Hold ; "have we not come to the necessity of a divine
This conversation might have lasted much longer if
Oswald had not come in to attend his father home, as
it was already late. The pastor's wife declared that she
was not sorry to have this conversation postponed, as
she could not resist the inclination to listen, and yet
was conscious of a chilling effect upon her heart.
Oswald said, smiling :
"My father is certainly likely to be converted by
you, Mr. Hold. But before I could bow my knee to
Balaam's ass, my hair must be as gray as the donkey's."
His father gave him a look of disapprobation, and
would probably have severely reprimanded his unseemly
jest if the pastor had not answered hastily,
"You must pardon a little rudeness in your son.
He is only returning, in his way, what he received from
me at our last interview, in mine. But for your sake,"
continued he, turning toward Oswald, who, though smil-
ing, reddened slightly at the allusion, "for your sake,
I would wish that your hair should soon be as gray as

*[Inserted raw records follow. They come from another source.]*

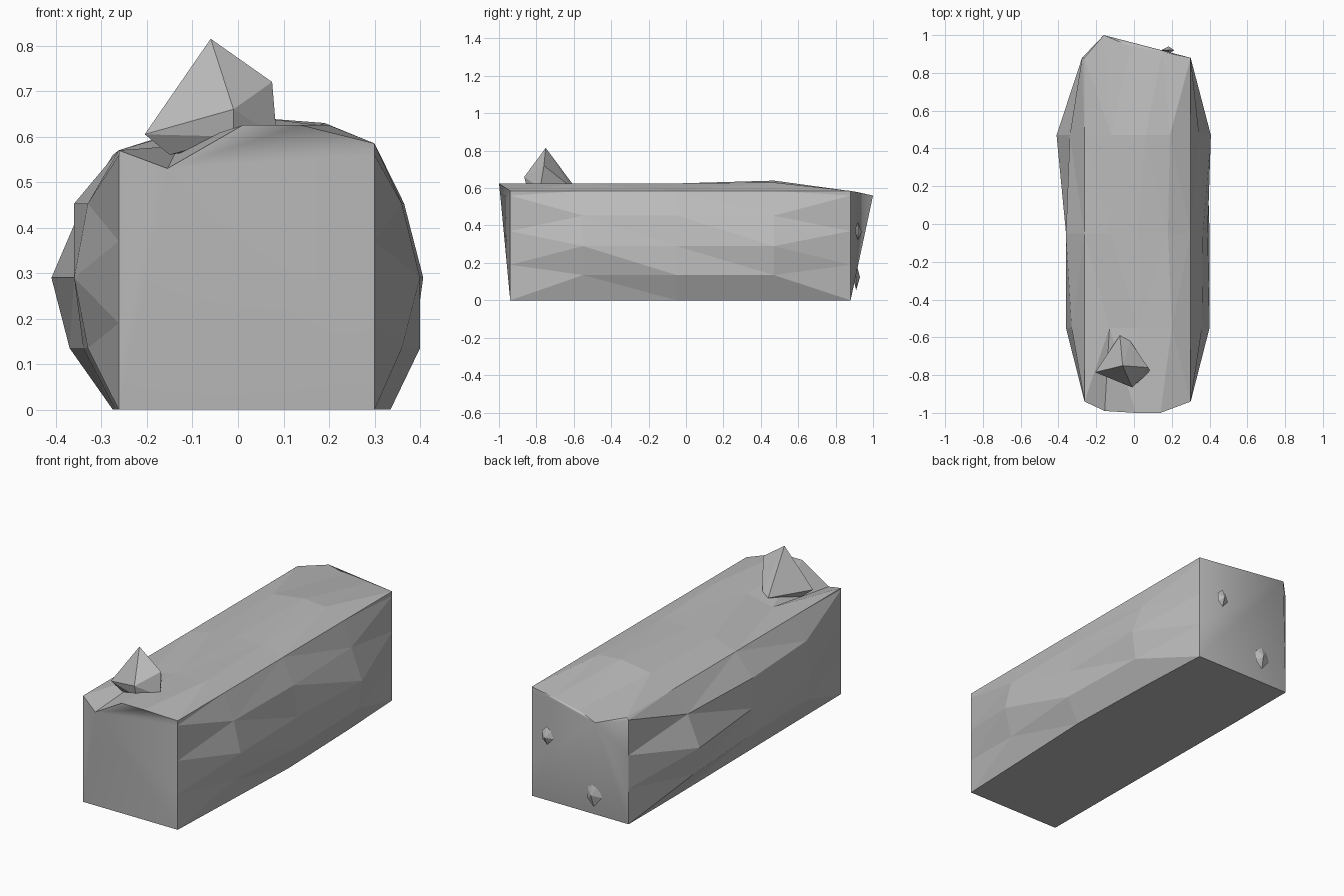
import bpy
import bmesh
from mathutils import Vector

default_cube = bpy.data.objects.get("Cube")
if default_cube:
    bpy.data.objects.remove(default_cube, do_unlink=True)

# Single stone colour
stone = bpy.data.materials.new("grey stone")
stone.use_nodes = True
stone_colour = (0.5, 0.5, 0.5, 1.0)
stone.diffuse_color = stone_colour
stone.node_tree.nodes["Principled BSDF"].inputs["Base Color"].default_value = stone_colour


def finish(name, bm):
    """Turn a bmesh into a named stone object."""
    bmesh.ops.recalc_face_normals(bm, faces=bm.faces[:])
    mesh = bpy.data.meshes.new(name)
    bm.to_mesh(mesh)
    bm.free()
    mesh.materials.append(stone)
    obj = bpy.data.objects.new(name, mesh)
    bpy.context.collection.objects.link(obj)
    return obj


def chipped_rock(name, points):
    """Faceted rock wrapped around a handful of corner points."""
    bm = bmesh.new()
    for point in points:
        bm.verts.new(point)
    hull = bmesh.ops.convex_hull(bm, input=bm.verts[:])
    loose = [v for v in set(hull["geom_interior"] + hull["geom_unused"])
             if isinstance(v, bmesh.types.BMVert)]
    bmesh.ops.delete(bm, geom=loose, context="VERTS")
    return finish(name, bm)


# Heights of the side points, spread further up the corners at both ends
END_HEIGHTS = (0, 0.19, 0.37, 0.56)
MIDDLE_HEIGHTS = (0, 0.135, 0.29, 0.453)
LEFT_RIM = (0.30, 0.585)
RIGHT_RIM = (0.262, 0.57)

# Each station: y, left side widths, right side widths, top ridge points (x, z)
STATIONS = [
    (-0.94, (0.30,) * 4, (0.262,) * 4,
     [(0.14, 0.625), (0.01, 0.625), (-0.155, 0.53)]),
    (-0.55, (0.315, 0.36, 0.40, 0.36), (0.265, 0.33, 0.36, 0.33),
     [(0.20, 0.625), (0.02, 0.615), (-0.13, 0.58)]),
    (-0.05, (0.335, 0.40, 0.39, 0.365), (0.27, 0.34, 0.36, 0.36),
     [(0.18, 0.625), (0.02, 0.62), (-0.125, 0.61)]),
    (0.47, (0.32, 0.385, 0.407, 0.345), (0.275, 0.37, 0.41, 0.34),
     [(0.19, 0.63), (0.06, 0.64), (-0.12, 0.615)]),
    (0.88, (0.30,) * 4, (0.275,) * 4,
     [(0.15, 0.58), (-0.02, 0.57), (-0.16, 0.56)]),
]
# The upper lip of each end leans outward
LIP = {-0.94: (-1, -1, -0.99), 0.88: (0.91, 0.94, 1)}


def station_ring(bm, y, left, right, ridge):
    heights = END_HEIGHTS if y in LIP else MIDDLE_HEIGHTS
    left_side = list(zip(left, heights)) + [LEFT_RIM]
    right_side = list(zip(right, heights)) + [RIGHT_RIM]
    ring = [bm.verts.new((x, y, z)) for x, z in left_side]
    lip = LIP.get(y, (y, y, y))
    ring += [bm.verts.new((x, lip_y, z)) for (x, z), lip_y in zip(ridge, lip)]
    return ring + [bm.verts.new((-x, y, z)) for x, z in reversed(right_side)]


# Long block lofted through the stations, with flat facets
block = bmesh.new()
rings = [station_ring(block, *station) for station in STATIONS]
for near, far in zip(rings, rings[1:]):
    for i in range(len(near)):
        j = (i + 1) % len(near)
        block.faces.new((near[i], near[j], far[j], far[i]))
bmesh.ops.triangulate(block, faces=block.faces[:], quad_method="SHORT_EDGE")

# End faces fan out from the notch in the lip, softly shaded
NOTCH = len(LIP[0.88]) + len(END_HEIGHTS)
for ring in (rings[0], rings[-1]):
    notch = ring[NOTCH]
    others = ring[NOTCH + 1:] + ring[:NOTCH]
    for a, b in zip(others, others[1:]):
        block.faces.new((notch, a, b)).smooth = True
finish("stone_block", block)

# Pointed rock standing on the front of the top
chipped_rock("top_rock", [
    (-0.06, -0.75, 0.815), (0.075, -0.76, 0.72), (0.085, -0.78, 0.6),
    (-0.01, -0.865, 0.66), (-0.01, -0.85, 0.6), (-0.205, -0.785, 0.605),
    (-0.15, -0.77, 0.56), (-0.075, -0.59, 0.6), (-0.02, -0.62, 0.61),
])


# Small pebbles embedded in the back face
def pebble(name, centre, width, depth, height):
    shape = [(-1, 0, -0.2), (-0.6, 0, 0.6), (0.1, 0, 1), (0.9, 0, 0.4),
             (0.8, 0, -0.5), (0, 0, -1), (0.1, 1, -0.1), (0, -1, 0)]
    size = Vector((width, depth, height))
    chipped_rock(name, [Vector(centre) + Vector(p) * size for p in shape])


pebble("upper_pebble", (0.18, 0.92, 0.37), 0.036, 0.02, 0.048)
pebble("lower_pebble", (-0.09, 0.91, 0.13), 0.047, 0.02, 0.075)
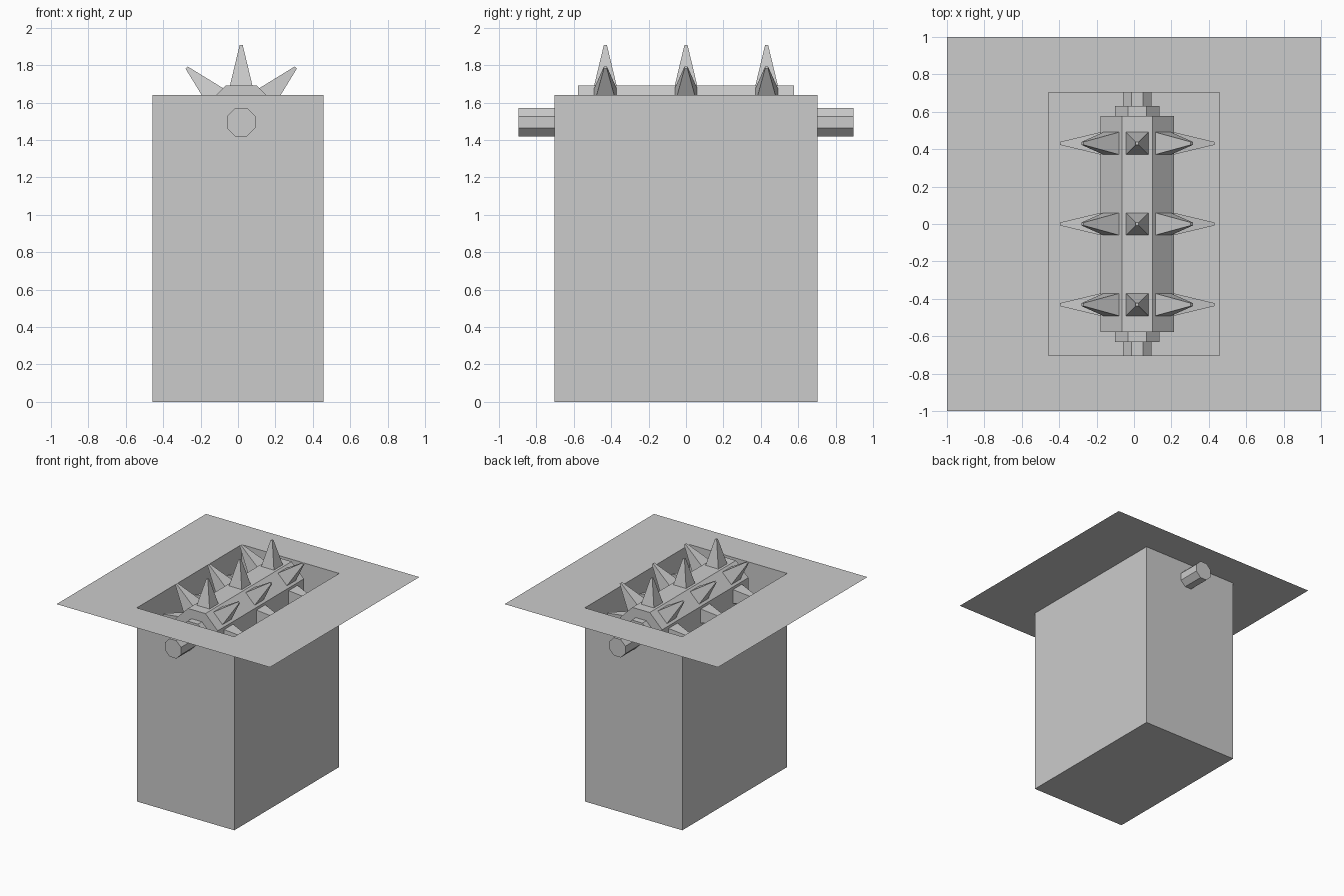
import bpy, bmesh
from math import pi, cos, sin, sqrt
from mathutils import Matrix

if "Cube" in bpy.data.objects:
    bpy.data.objects.remove(bpy.data.objects["Cube"])

AXIS_X, AXIS_Z = 0.017, 1.495      # roller axis, running along y
SIDES = 8
ROLLER_R = 0.197                   # distance from axis to a flat face


def finish(bm, name):
    mesh = bpy.data.meshes.new(name)
    bm.to_mesh(mesh)
    bm.free()
    obj = bpy.data.objects.new(name, mesh)
    bpy.context.collection.objects.link(obj)
    return obj


def bridge(bm, a, b):
    n = len(a)
    for i in range(n):
        j = (i + 1) % n
        bm.faces.new((a[i], a[j], b[j], b[i]))


# Thin ground plate with an open pit sunk through it
bm = bmesh.new()
rings = []
for hx, hy, z in ((1, 1, 1.64), (0.457, 0.702, 1.64), (0.457, 0.702, 0)):
    rings.append([bm.verts.new((sx * hx, sy * hy, z))
                  for sx, sy in ((-1, -1), (1, -1), (1, 1), (-1, 1))])
bridge(bm, rings[0], rings[1])
bridge(bm, rings[1], rings[2])
bm.faces.new(rings[2])
finish(bm, "pit_and_plate")

# Stepped octagonal roller with axle ends passing through the pit walls
half = [(0.895, 0.076), (0.63, 0.076), (0.63, 0.119), (0.577, 0.119), (0.577, ROLLER_R)]
profile = [(-y, r) for y, r in half] + half[::-1]
bm = bmesh.new()
rings = []
for y, r in profile:
    R = r / cos(pi / SIDES)
    rings.append([bm.verts.new((AXIS_X + R * cos((i + 0.5) * 2 * pi / SIDES), y,
                                AXIS_Z + R * sin((i + 0.5) * 2 * pi / SIDES)))
                  for i in range(SIDES)])
for a, b in zip(rings, rings[1:]):
    bridge(bm, a, b)
bm.faces.new(rings[0])
bm.faces.new(rings[-1])
bmesh.ops.recalc_face_normals(bm, faces=bm.faces)
finish(bm, "roller_axle")

# Three rows of blunt four-sided spikes, one on every roller face
bm = bmesh.new()
base, tip, length = 0.06, 0.008, 0.413 - ROLLER_R + 0.001
for y in (-0.431, 0.0, 0.431):
    for i in range(SIDES):
        place = (Matrix.Translation((AXIS_X, y, AXIS_Z))
                 @ Matrix.Rotation(i * 2 * pi / SIDES, 4, 'Y')
                 @ Matrix.Translation((0, 0, ROLLER_R - 0.001 + length / 2))
                 @ Matrix.Rotation(pi / 4, 4, 'Z'))
        bmesh.ops.create_cone(bm, cap_ends=True, segments=4, radius1=base * sqrt(2),
                              radius2=tip * sqrt(2), depth=length, matrix=place)
finish(bm, "spikes")
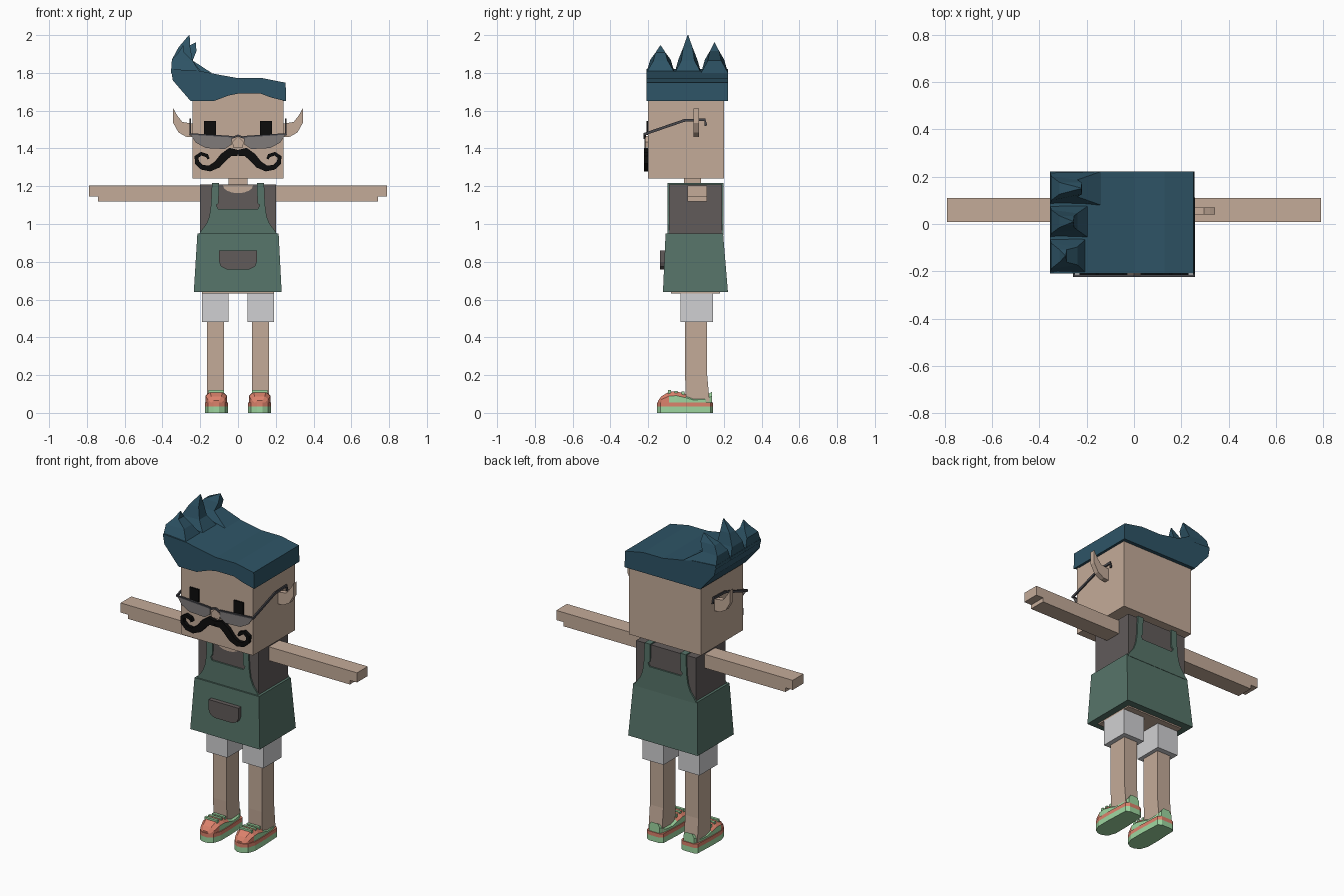
import bpy, bmesh
from math import sin, cos, pi
from mathutils import Vector

cube = bpy.data.objects.get("Cube")
if cube:
    bpy.data.objects.remove(cube)


def material(name, r, g, b):
    lin = [(c / 255 / 12.92 if c < 11 else ((c / 255 + 0.055) / 1.055) ** 2.4) for c in (r, g, b)]
    m = bpy.data.materials.new(name)
    m.use_nodes = True
    m.diffuse_color = (*lin, 1)
    m.node_tree.nodes["Principled BSDF"].inputs["Base Color"].default_value = (*lin, 1)
    return m


SKIN = material("skin", 196, 171, 153)
GREY = material("shirt grey", 97, 91, 90)
APRON = material("apron green", 86, 116, 105)
WHITE = material("shorts white", 208, 208, 210)
HAIR = material("hair blue", 46, 84, 102)
BLACK = material("black", 12, 12, 12)
MINT = material("shoe mint", 158, 214, 160)
CORAL = material("shoe coral", 220, 130, 108)
FRAME = material("frame grey", 72, 72, 77)
LENS = material("lens grey", 128, 123, 122)


def finish(name, bm, *mats):
    bmesh.ops.recalc_face_normals(bm, faces=bm.faces)
    me = bpy.data.meshes.new(name)
    bm.to_mesh(me)
    bm.free()
    for m in mats:
        me.materials.append(m)
    ob = bpy.data.objects.new(name, me)
    bpy.context.collection.objects.link(ob)
    return ob


def loft(name, rings, *mats, rule=None):
    """Join equal rings of points and cap both ends."""
    bm = bmesh.new()
    vs = [[bm.verts.new(p) for p in ring] for ring in rings]
    n = len(vs[0])
    for a, b in zip(vs, vs[1:]):
        for i in range(n):
            bm.faces.new((a[i], a[(i + 1) % n], b[(i + 1) % n], b[i]))
    bm.faces.new(vs[0])
    bm.faces.new(vs[-1])
    if rule:
        for f in bm.faces:
            f.material_index = rule(f.calc_center_median())
    return finish(name, bm, *mats)


def prism(name, pts, axis, lo, hi, mat, far=None):
    """Extrude a flat outline along an axis."""
    place = {"x": lambda p, t: (t, p[0], p[1]),
             "y": lambda p, t: (p[0], t, p[1]),
             "z": lambda p, t: (p[0], p[1], t)}[axis]
    return loft(name, [[place(p, lo) for p in pts], [place(p, hi) for p in far or pts]], mat)


def rect(x0, x1, y0, y1, z):
    return [(x0, y0, z), (x1, y0, z), (x1, y1, z), (x0, y1, z)]


def box(name, x0, x1, y0, y1, z0, z1, mat):
    return loft(name, [rect(x0, x1, y0, y1, z0), rect(x0, x1, y0, y1, z1)], mat)


def ribbon(path, widths):
    """Outline of a stroke with a half width at each point."""
    left, right = [], []
    for i, p in enumerate(path):
        a, b = path[max(i - 1, 0)], path[min(i + 1, len(path) - 1)]
        d = Vector((b[0] - a[0], b[1] - a[1])).normalized() * widths[i]
        left.append((p[0] - d.y, p[1] + d.x))
        right.append((p[0] + d.y, p[1] - d.x))
    return left + right[::-1]


def flip(pts, s):
    return [(p[0] * s, *p[1:]) for p in pts]


def spread(a, b, s):
    return sorted((a * s, b * s))


SIDES = (("left", 1), ("right", -1))

# Head and body
box("head", -0.24, 0.24, -0.2, 0.2, 1.24, 1.72, SKIN)
box("neck", -0.05, 0.05, -0.01, 0.08, 1.15, 1.26, SKIN)
box("shirt", -0.2, 0.2, -0.09, 0.19, 0.9, 1.21, GREY)
loft("apron_skirt", [rect(-0.234, 0.231, -0.122, 0.222, 0.64),
                     rect(-0.215, 0.215, -0.108, 0.196, 0.95)], APRON)
box("hips", -0.19, 0.19, -0.08, 0.18, 0.632, 0.7, SKIN)
scoop = [(0.08 * cos(a * pi / 8), 1.205 - 0.042 * sin(a * pi / 8)) for a in range(9)]
prism("neckline", scoop, "y", -0.096, -0.088, SKIN)

# Apron bibs with straps, front and back
half = [(0.21, 0.94), (0.195, 0.965), (0.168, 1.0), (0.152, 1.04), (0.143, 1.1), (0.138, 1.217),
        (0.1, 1.217), (0.103, 1.11), (0.115, 1.1), (0.105, 1.08)]
bib = half + flip(half, -1)[::-1]
prism("front_bib", bib, "y", -0.099, -0.09, APRON)
prism("back_bib", bib, "y", 0.19, 0.199, APRON)
for tag, s in SIDES:
    x0, x1 = spread(0.1, 0.138, s)
    box(tag + "_shoulder_strap", x0, x1, -0.099, 0.199, 1.208, 1.217, APRON)

# Pocket
pocket = [(0.1, 0.86), (0.1, 0.8), (0.09, 0.775), (0.06, 0.76)]
prism("pocket", pocket + flip(pocket, -1)[::-1], "y", -0.138, -0.11, GREY)

# Hair: swept block, straight along the back
top = [(0.255, 1.65), (0.252, 1.748), (0.13, 1.772), (0.0, 1.772), (-0.1, 1.79), (-0.2, 1.81),
       (-0.355, 1.82), (-0.345, 1.76), (-0.25, 1.65)]
fringe = [(-0.13, 1.65), (-0.05, 1.68), (0.0, 1.69), (0.12, 1.69), (0.18, 1.668)]
prism("hair", top + fringe, "y", -0.21, -0.18, HAIR)
prism("hair_back", top, "y", -0.18, 0.222, HAIR)

# Three curved hair spikes: y range, tip and inner reach
for i, (y0, y1, tx, tz, inner) in enumerate([(-0.21, -0.06, -0.29, 1.945, -0.2),
                                             (-0.06, 0.08, -0.258, 2.0, -0.19),
                                             (0.08, 0.222, -0.225, 1.96, -0.14)]):
    yc, h = (y0 + y1) / 2, (y1 - y0) / 2
    rings = [rect(-0.355, inner, y0, y1, 1.8)]
    rings.append([(-0.35, yc - h * 0.72, 1.87), (-0.24, yc - h * 0.5, 1.865),
                  (-0.24, yc + h * 0.5, 1.865), (-0.35, yc + h * 0.72, 1.87)])
    mid = (1.87 + tz) / 2
    rings.append(rect(-0.315, tx + 0.005, yc - h * 0.35, yc + h * 0.35, mid))
    rings.append(rect(tx - 0.002, tx + 0.002, yc - 0.002, yc + 0.002, tz))
    loft(f"hair_spike_{i + 1}", rings, HAIR)

# Moustache
path = [(0, 1.375), (0.04, 1.382), (0.075, 1.355), (0.11, 1.315), (0.15, 1.294), (0.19, 1.3),
        (0.217, 1.325), (0.22, 1.355), (0.195, 1.372), (0.165, 1.362), (0.155, 1.345)]
widths = [0.016, 0.022, 0.022, 0.02, 0.016, 0.013, 0.012, 0.011, 0.01, 0.009, 0.006]

# Glasses outlines
lens = [(0.252, 1.474), (0.03, 1.462), (0.035, 1.42), (0.07, 1.397), (0.17, 1.402), (0.222, 1.43)]
temple = ribbon([(-0.222, 1.475), (-0.01, 1.548), (0.1, 1.552), (0.106, 1.52)], [0.007] * 4)
prism("nose", [(-0.025, 1.405), (0.025, 1.405), (0.03, 1.435), (0, 1.465), (-0.03, 1.435)],
      "y", -0.214, -0.195, SKIN)
prism("glasses_bridge", ribbon([(-0.035, 1.455), (0, 1.468), (0.035, 1.455)], [0.005] * 3),
      "y", -0.224, -0.214, FRAME)

# Ear outline, thinning to the tip
ear = [(0.23, 1.46), (0.275, 1.462), (0.315, 1.485), (0.343, 1.535), (0.343, 1.612),
       (0.322, 1.575), (0.295, 1.54), (0.23, 1.53)]

# Arm outline with a notched hand
arm = [(0.19, 1.12), (0.742, 1.12), (0.742, 1.145), (0.79, 1.145), (0.79, 1.203), (0.19, 1.203)]

# Shoe footprint with a rounded toe
sole = [(0.06, 0.13), (0.054, 0.0), (0.054, -0.09), (0.07, -0.135), (0.1, -0.153),
        (0.13, -0.153), (0.16, -0.135), (0.176, -0.09), (0.176, 0.0), (0.17, 0.13),
        (0.15, 0.143), (0.08, 0.143)]
# Shoe upper stations: y, half width, height
stations = [(-0.147, 0.025, 0.065), (-0.13, 0.045, 0.088), (-0.09, 0.056, 0.112), (-0.05, 0.057, 0.114),
            (0.0, 0.056, 0.1), (0.04, 0.054, 0.085), (0.1, 0.05, 0.09), (0.138, 0.036, 0.112)]

for tag, s in SIDES:
    # Face parts
    x0, x1 = spread(0.117, 0.179, s)
    box(tag + "_eye", x0, x1, -0.209, -0.2, 1.47, 1.545, BLACK)
    prism(tag + "_moustache", flip(ribbon(path, widths), s), "y", -0.222, -0.198, BLACK)
    prism(tag + "_lens", flip(lens, s), "y", -0.22, -0.215, LENS)
    brow = ribbon([(0.258, 1.477), (0.03, 1.462)], [0.004] * 2)
    prism(tag + "_rim", flip(brow, s), "y", -0.224, -0.213, FRAME)
    prism(tag + "_temple", temple, "x", *spread(0.25, 0.258, s), FRAME)
    prism(tag + "_ear", flip(ear, s), "y", 0.04, 0.07, SKIN)
    # Limbs
    prism(tag + "_arm", flip(arm, s), "y", 0.008, 0.11, SKIN)
    x0, x1 = spread(0.05, 0.19, s)
    box(tag + "_shorts_leg", x0, x1, -0.03, 0.143, 0.48, 0.7, WHITE)
    x0, x1 = spread(0.073, 0.163, s)
    loft(tag + "_leg", [rect(x0, x1, 0.0, 0.125, 0.06), rect(x0, x1, -0.005, 0.112, 0.2),
                        rect(x0, x1, -0.005, 0.112, 0.5)], SKIN)
    # Shoes: mint sole, coral band, mint upper with coral toe
    foot = flip(sole, s)
    prism(tag + "_sole", foot, "z", 0, 0.033, MINT)
    prism(tag + "_sole_band", foot, "z", 0.033, 0.056, CORAL)
    c = 0.115 * s
    rings = [[(c - w, y, 0.05), (c - w, y, z * 0.8), (c - w * 0.6, y, z),
              (c + w * 0.6, y, z), (c + w, y, z * 0.8), (c + w, y, 0.05)] for y, w, z in stations]
    loft(tag + "_shoe_upper", rings, MINT, CORAL,
         rule=lambda p: int(p.y < -0.1 or (p.z > 0.095 and p.y < 0.03)))
    for k, y in enumerate((-0.095, -0.06, -0.025)):
        box(f"{tag}_lace_{k + 1}", c - 0.042, c + 0.042, y, y + 0.016, 0.095, 0.12 - 0.003 * k, MINT)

you think necessary before you can bow the knee, if
not to Balaam's ass, at least to Him whom a similar
animal bore, when he entered into Jerusalem to bring
no constrained, but a free-will blessing, not to one, but
"Pardon me, my dear sir," said Oswald, "if I ex-
pressed myself rudely. But it has always been incom-
prehensible to me how reasonable men can help rinding
insuperable difficulties in such narratives as the one to
which I alluded in the so-called word of God."